*** Block opens ***

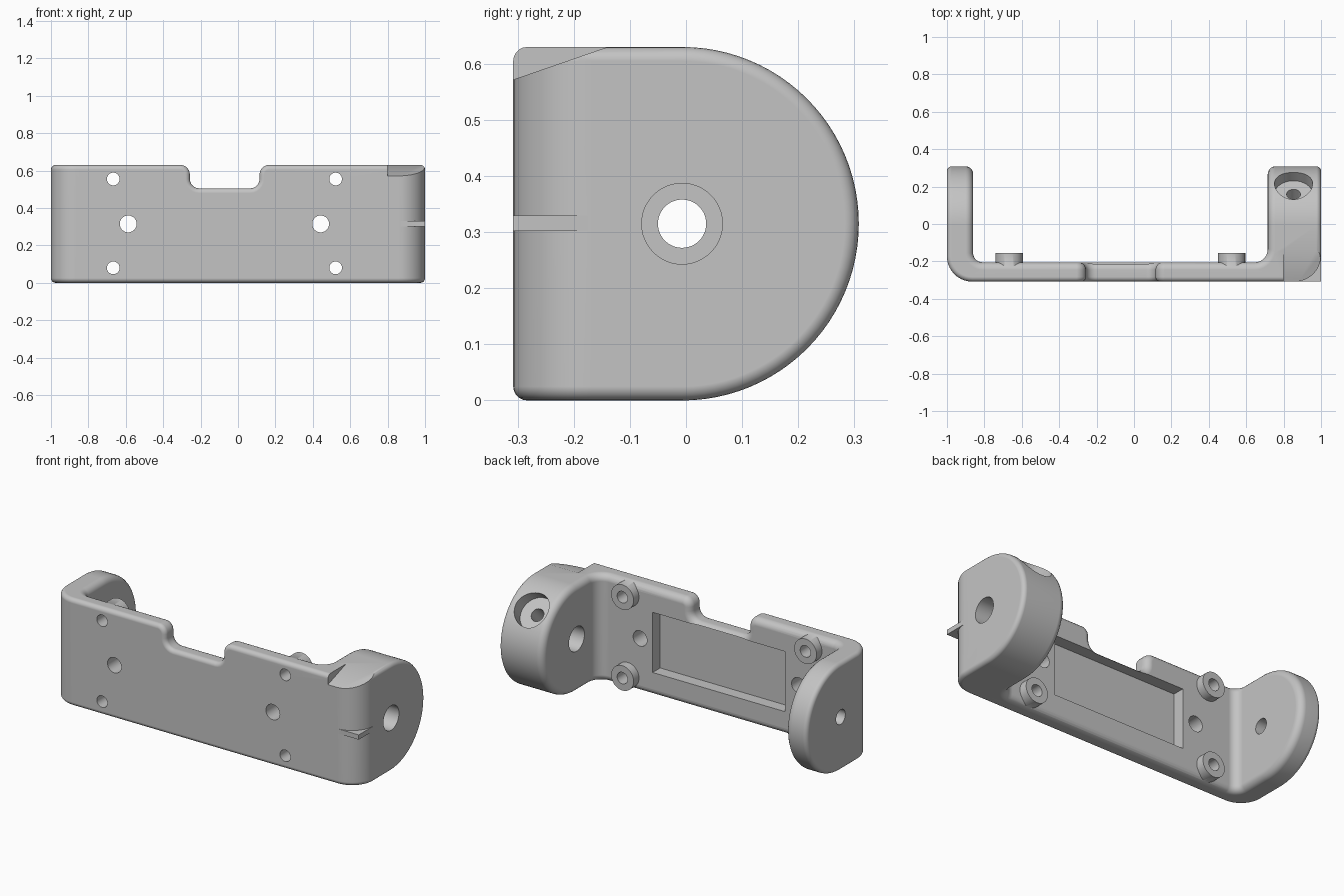
import bpy, bmesh
from math import pi, sin, cos
from mathutils import Vector

if "Cube" in bpy.data.objects:
    bpy.data.objects.remove(bpy.data.objects["Cube"])

H = 0.63          # overall height
MID = H / 2       # height of the pivot axis
FRONT, BACK = -0.308, -0.205   # plate faces
PIVOT_Y = -0.007

grey = bpy.data.materials.new("grey_plastic")
grey.use_nodes = True
colour = (0.55, 0.55, 0.55, 1)
grey.diffuse_color = colour
grey.node_tree.nodes["Principled BSDF"].inputs["Base Color"].default_value = colour


def face_outward(bm):
    bm.normal_update()
    bmesh.ops.recalc_face_normals(bm, faces=bm.faces)
    if bm.calc_volume(signed=True) < 0:
        bmesh.ops.reverse_faces(bm, faces=bm.faces)


def to_object(bm, name):
    face_outward(bm)
    mesh = bpy.data.meshes.new(name)
    bm.to_mesh(mesh)
    bm.free()
    mesh.materials.append(grey)
    obj = bpy.data.objects.new(name, mesh)
    bpy.context.collection.objects.link(obj)
    return obj


def rounded(corners, steps=10):
    """Turn (a, b, radius) corners into an outline with filleted corners."""
    out = []
    for i, (a, b, r) in enumerate(corners):
        p = Vector((a, b))
        if r == 0:
            out.append(p)
            continue
        u = (Vector(corners[i - 1][:2]) - p).normalized()
        v = (Vector(corners[(i + 1) % len(corners)][:2]) - p).normalized()
        for k in range(steps + 1):
            t = k / steps * pi / 2
            out.append(p + r * (u * (1 - sin(t)) + v * (1 - cos(t))))
    return out


def prism(name, outline, axis, low, high):
    """Extrude a 2D outline along x, y or z."""
    place = {"x": lambda a, b, c: (c, a, b),
             "y": lambda a, b, c: (a, c, b),
             "z": lambda a, b, c: (a, b, c)}[axis]
    bm = bmesh.new()
    ends = [[bm.verts.new(place(a, b, c)) for a, b in outline] for c in (low, high)]
    for end in ends:
        bm.faces.new(end)
    for i in range(len(outline)):
        bm.faces.new((ends[0][i - 1], ends[0][i], ends[1][i], ends[1][i - 1]))
    return to_object(bm, name)


def box(name, x, y, z):
    return prism(name, [(x[0], y[0]), (x[1], y[0]), (x[1], y[1]), (x[0], y[1])], "z", *z)


def rod(name, radius, start, end, sides=48):
    start, end = Vector(start), Vector(end)
    bm = bmesh.new()
    bmesh.ops.create_cone(bm, cap_ends=True, segments=sides, radius1=radius,
                          radius2=radius, depth=(end - start).length)
    obj = to_object(bm, name)
    turn = (end - start).to_track_quat("Z", "Y").to_matrix().to_4x4()
    turn.translation = (start + end) / 2
    obj.data.transform(turn)
    return obj


def volume(mesh):
    bm = bmesh.new()
    bm.from_mesh(mesh)
    size = bm.calc_volume(signed=True)
    bm.free()
    return size


def combine(target, tool, operation):
    """Boolean the tool into the target, keeping the first solver with a sound volume."""
    old, extra = volume(target.data), volume(tool.data)
    low, high = {"UNION": (old, old + extra), "DIFFERENCE": (old - extra, old),
                 "INTERSECT": (0, old)}[operation]
    mod = target.modifiers.new(operation, "BOOLEAN")
    mod.operation, mod.object = operation, tool
    for solver in ("EXACT", "MANIFOLD", "FLOAT"):
        mod.solver = solver
        graph = bpy.context.evaluated_depsgraph_get()
        result = bpy.data.meshes.new_from_object(target.evaluated_get(graph))
        if max(low, 0) < volume(result) < high:
            target.data = result
            break
    target.modifiers.remove(mod)
    bpy.data.objects.remove(tool)


# U-shaped body: plate with a thin arm and a thick arm
body = prism("bracket_body", rounded([
    (-1, 0.5, 0), (-1, FRONT, 0.135), (1, FRONT, 0.14), (1, 0.5, 0),
    (0.715, 0.5, 0), (0.715, BACK, 0.07), (-0.86, BACK, 0.05), (-0.86, 0.5, 0)]),
    "z", -0.1, H + 0.1)

# Round the arm ends into a D shape
arc = [(PIVOT_Y + MID * sin(pi * k / 48), MID - MID * cos(pi * k / 48)) for k in range(49)]
combine(body, prism("d_shape", [(-0.5, 0)] + arc + [(-0.5, H)], "x", -1.2, 1.2), "INTERSECT")

# Notch in the top edge of the plate
rim = H + 0.0004
combine(body, prism("notch", rounded([
    (-0.32, 0.9, 0), (-0.32, rim, 0), (-0.257, rim, 0.052), (-0.257, 0.505, 0.05),
    (0.115, 0.505, 0.05), (0.115, rim, 0.052), (0.18, rim, 0), (0.18, 0.9, 0)], 6),
    "y", -0.5, 0), "DIFFERENCE")

# Soften the outer and inner rims
bm = bmesh.new()
bm.from_mesh(body.data)
bmesh.ops.remove_doubles(bm, verts=bm.verts, dist=0.0001)
face_outward(bm)


def is_outer(edge):
    m = (edge.verts[0].co + edge.verts[1].co) / 2
    return abs(m.x) > 0.94 or m.y < -0.25


sharp = [e for e in bm.edges if len(e.link_faces) == 2 and e.calc_face_angle() > 0.7]
outer = [e for e in sharp if is_outer(e)]
inner = [e for e in sharp if not is_outer(e)]
for rim_edges, size in ((outer, 0.025), (inner, 0.04)):
    bmesh.ops.bevel(bm, geom=rim_edges, offset=size, offset_type="OFFSET", segments=5,
                    profile=0.5, affect="EDGES", clamp_overlap=False)
face_outward(bm)
bm.to_mesh(body.data)
bm.free()

# Rectangular pocket in the back of the plate
combine(body, box("pocket", (-0.5, 0.36), (BACK - 0.07, BACK + 0.04), (0.137, 0.49)),
        "DIFFERENCE")

# Screw bosses on the back of the plate, with through holes
for x in (-0.667, 0.522):
    for z in (0.08, 0.555):
        combine(body, rod("boss", 0.073, (x, -0.25, z), (x, -0.155, z)), "UNION")
        combine(body, rod("screw_hole", 0.034, (x, -0.5, z), (x, 0, z)), "DIFFERENCE")

# Plate holes
for x in (-0.587, 0.442):
    combine(body, rod("plate_hole", 0.045, (x, -0.5, MID), (x, 0, MID)), "DIFFERENCE")

# Pivot holes: wide in the thick arm, narrow in the thin arm
for radius, x in ((0.072, 0.85), (0.043, -0.93)):
    combine(body, rod("pivot_hole", radius, (x - 0.3, PIVOT_Y, MID), (x + 0.3, PIVOT_Y, MID)),
            "DIFFERENCE")


# Slanted set-screw hole with counterbore in the thick arm
def on_slant(dist):
    return (0.853, PIVOT_Y + dist * 0.707, MID + dist * 0.707)


combine(body, rod("counterbore", 0.102, on_slant(0.235), on_slant(0.5)), "DIFFERENCE")
combine(body, rod("set_screw_hole", 0.037, on_slant(0), on_slant(0.4)), "DIFFERENCE")

# Sloped cut on the top front corner
combine(body, prism("corner_cut", [(-0.4, 0.54), (-0.05, 0.661), (-0.05, 0.8), (-0.4, 0.8)],
                    "x", 0.8, 1.2), "DIFFERENCE")

# Thin pointer tab on the front corner
combine(body, box("tab", (0.87, 1), (FRONT, -0.175), (0.302, 0.33)), "UNION")

# Smooth the curves and keep the flat faces clean
bpy.ops.object.select_all(action="DESELECT")
body.select_set(True)
bpy.context.view_layer.objects.active = body
bpy.ops.object.shade_smooth_by_angle(angle=0.55)
weighted = body.modifiers.new("clean_normals", "WEIGHTED_NORMAL")
weighted.keep_sharp = True
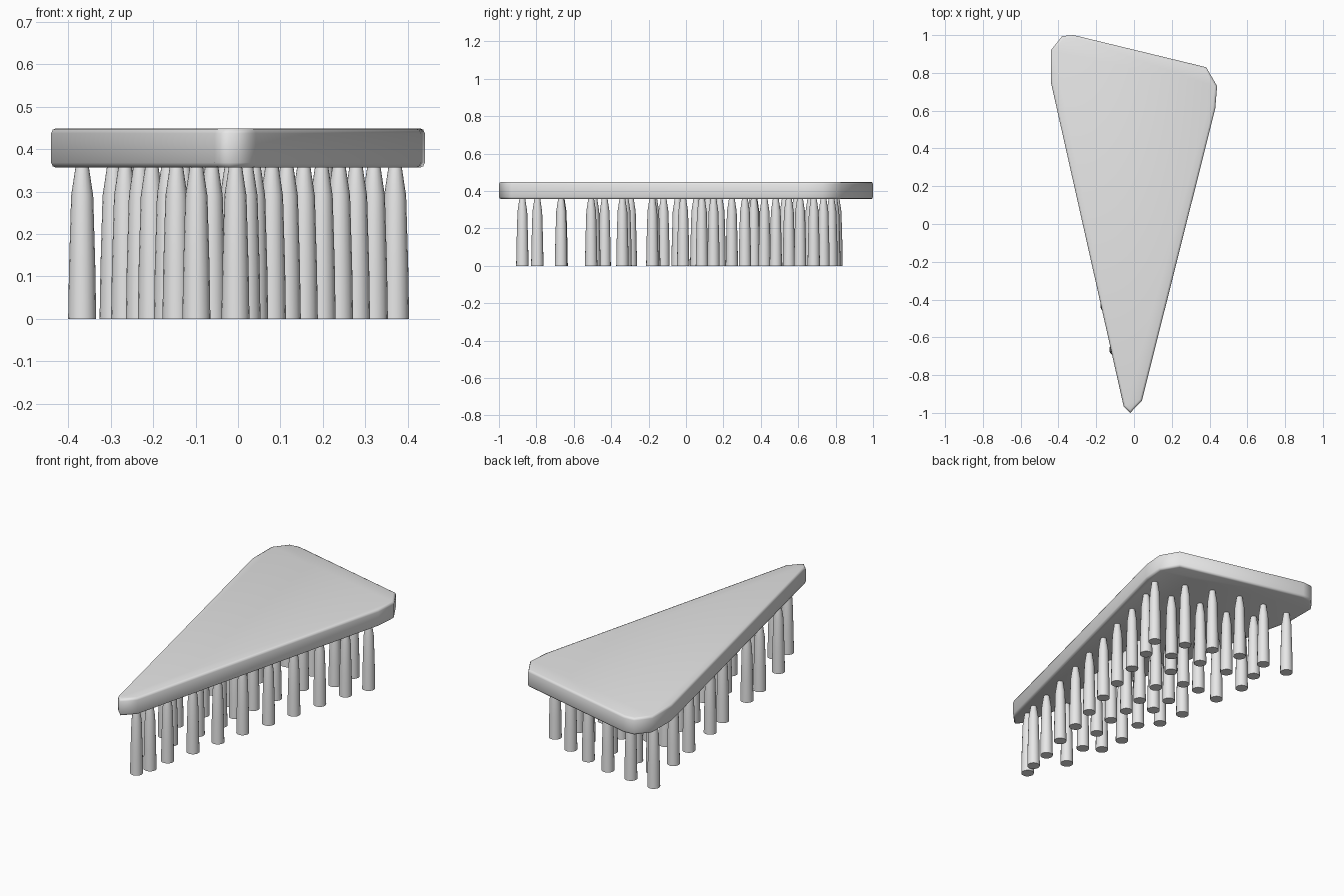
import bpy, bmesh, math

cube = bpy.data.objects.get("Cube")
if cube:
    bpy.data.objects.remove(cube, do_unlink=True)

# Single pale grey material
grey = bpy.data.materials.new("pale_grey")
grey.use_nodes = True
grey.diffuse_color = (0.8, 0.8, 0.8, 1)
for node in grey.node_tree.nodes:
    if node.type == 'BSDF_PRINCIPLED':
        node.inputs["Base Color"].default_value = grey.diffuse_color

SLAB_BOTTOM, SLAB_TOP = 0.356, 0.449


def make_object(name, bm, angle):
    bmesh.ops.recalc_face_normals(bm, faces=bm.faces[:])
    mesh = bpy.data.meshes.new(name)
    bm.to_mesh(mesh)
    bm.free()
    mesh.materials.append(grey)
    obj = bpy.data.objects.new(name, mesh)
    bpy.context.collection.objects.link(obj)
    bpy.ops.object.select_all(action='DESELECT')
    obj.select_set(True)
    bpy.context.view_layer.objects.active = obj
    bpy.ops.object.shade_smooth_by_angle(angle=math.radians(angle))
    return obj


# Wedge-shaped slab: extruded outline with softened rims
outline = [(-0.02, -1), (0.042, -0.935), (0.43, 0.61), (0.44, 0.73), (0.382, 0.83),
           (-0.32, 1), (-0.38, 0.995), (-0.44, 0.92), (-0.44, 0.75), (-0.055, -0.965)]
bm = bmesh.new()
base = bm.faces.new([bm.verts.new((x, y, SLAB_BOTTOM)) for x, y in outline])
lid = bmesh.ops.extrude_face_region(bm, geom=[base])["geom"]
bmesh.ops.translate(bm, vec=(0, 0, SLAB_TOP - SLAB_BOTTOM),
                    verts=[g for g in lid if isinstance(g, bmesh.types.BMVert)])
bmesh.ops.recalc_face_normals(bm, faces=bm.faces[:])
rims = [e for e in bm.edges if abs(e.verts[0].co.z - e.verts[1].co.z) < 0.001]
bmesh.ops.bevel(bm, geom=rims, offset=0.012, segments=2, profile=0.5, affect='EDGES')
make_object("slab", bm, 100)

# Pegs: tapered shafts with a narrow shoulder under the slab
peg_profile = [(0.033, 0), (0.031, 0.12), (0.026, 0.29), (0.016, 0.356), (0.014, 0.365)]
SIDES = 16


def make_peg(name, x, y):
    bm = bmesh.new()
    rings = []
    for radius, z in peg_profile:
        rings.append([bm.verts.new((x + radius * math.cos(math.tau * i / SIDES),
                                    y + radius * math.sin(math.tau * i / SIDES), z))
                      for i in range(SIDES)])
    for low, high in zip(rings, rings[1:]):
        for i in range(SIDES):
            j = (i + 1) % SIDES
            bm.faces.new((low[i], low[j], high[j], high[i]))
    bm.faces.new(rings[0])
    bm.faces.new(rings[-1])
    make_object(name, bm, 40)


# Peg positions, grouped by the part of the slab they support
rows = {
    "left_edge_peg": [(.37, .61), (.32, .48), (.278, .315), (.238, .147), (.197, -.015),
                      (.155, -.18), (.115, -.34), (.08, -.507), (.038, -.668),
                      (.02, -.795), (-.006, -.875)],
    "back_edge_peg": [(.224, .683), (.081, .735), (-.069, .778), (-.219, .793), (-.367, .805)],
    "right_edge_peg": [(-.26, .665), (-.293, .528), (-.266, .355), (-.231, .119),
                       (-.203, -.03), (-.165, -.295), (-.145, -.435), (-.098, -.665)],
    "inner_peg": [(.206, .55), (.042, .589), (-.124, .606), (.1, .42), (.056, .245),
                  (-.032, .363), (-.133, .366), (.033, .085), (-.086, .18), (-.087, .055),
                  (.015, -.045), (.015, -.17), (-.128, -.12), (-.016, -.323), (-.062, -.49)],
}
for row, spots in rows.items():
    for number, (x, y) in enumerate(spots, 1):
        make_peg(f"{row}_{number}", x, y)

*** Block closes ***

- Problem statement -
From the records above, repeat exactly the lines from the one with "for radius, z" through the one with "for i in range(SIDES)])", both included.

- Problem solution -
    for radius, z in peg_profile:
        rings.append([bm.verts.new((x + radius * math.cos(math.tau * i / SIDES),
                                    y + radius * math.sin(math.tau * i / SIDES), z))
                      for i in range(SIDES)])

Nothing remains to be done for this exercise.